Swiss lawmakers agreed on Wednesday to consider a bill that would let the country's banks sidestep strict secrecy laws to end a long-running United States tax probe, rejecting calls for the legislation to be killed.
Five months after U.S. action over tax evasion led to the closure of Switzerland's oldest private bank, and with formal investigations under way into some of its biggest institutions, the Swiss government wants a compromise to end threats of criminal charges that have hurt a vital national industry.
Switzerland's upper house voted 24 to 20, with one abstention, to debate a bill that would allow banks to hand over information to U.S. authorities, with a vote on the legislation due later on Wednesday.
The vote clears only a minor hurdle to securing the parliamentary backing that the draft law needs.

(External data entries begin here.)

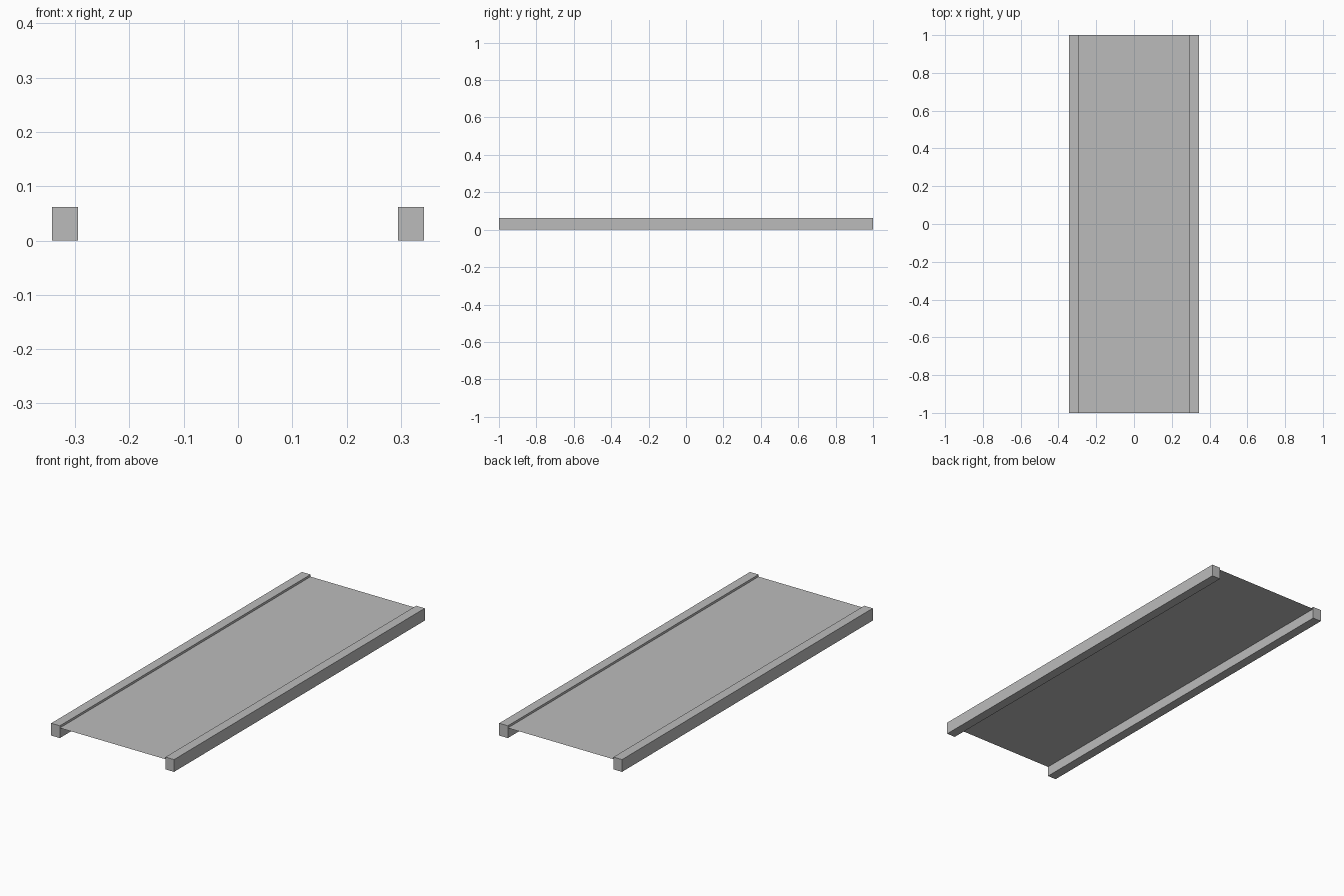
import bpy

# Remove the default object
cube = bpy.data.objects.get("Cube")
if cube:
    bpy.data.objects.remove(cube, do_unlink=True)

LENGTH = 2.0
OUTER_X, INNER_X = 0.343, 0.295
RAIL_HEIGHT = 0.062
DECK_Z = 0.051

# Single plain grey
grey = bpy.data.materials.new("plain_grey")
grey.use_nodes = True
colour = (0.5, 0.5, 0.5, 1)
grey.diffuse_color = colour
grey.node_tree.nodes["Principled BSDF"].inputs["Base Color"].default_value = colour


def finish(name, scale):
    """Name the new primitive, size it and give it the grey."""
    obj = bpy.context.object
    obj.name = name
    obj.scale = scale
    bpy.ops.object.transform_apply(location=False, rotation=False, scale=True)
    obj.data.materials.append(grey)
    return obj


# Long square rails on both sides
for name, side in (("left_rail", 1), ("right_rail", -1)):
    middle = side * (OUTER_X + INNER_X) / 2
    bpy.ops.mesh.primitive_cube_add(size=1, location=(middle, 0, RAIL_HEIGHT / 2))
    finish(name, (OUTER_X - INNER_X, LENGTH, RAIL_HEIGHT))

# Thin sheet deck spanning the rails, just below their tops
bpy.ops.mesh.primitive_plane_add(size=1, location=(0, 0, DECK_Z))
finish("deck", (2 * INNER_X, LENGTH, 1))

Opposition to the draft law has been vocal from left to right as lawmakers chafe at what some call U.S. blackmail and is likely to face even stiffer opposition in the lower house, which is due to debate the legislation next week..
Many parliamentarians have resisted approving a repeat of a deal struck in 2009 for UBS, which paid a $780 million fine and handed over more than 4,000 client names after admitting it had helped Americans to cheat on their taxes.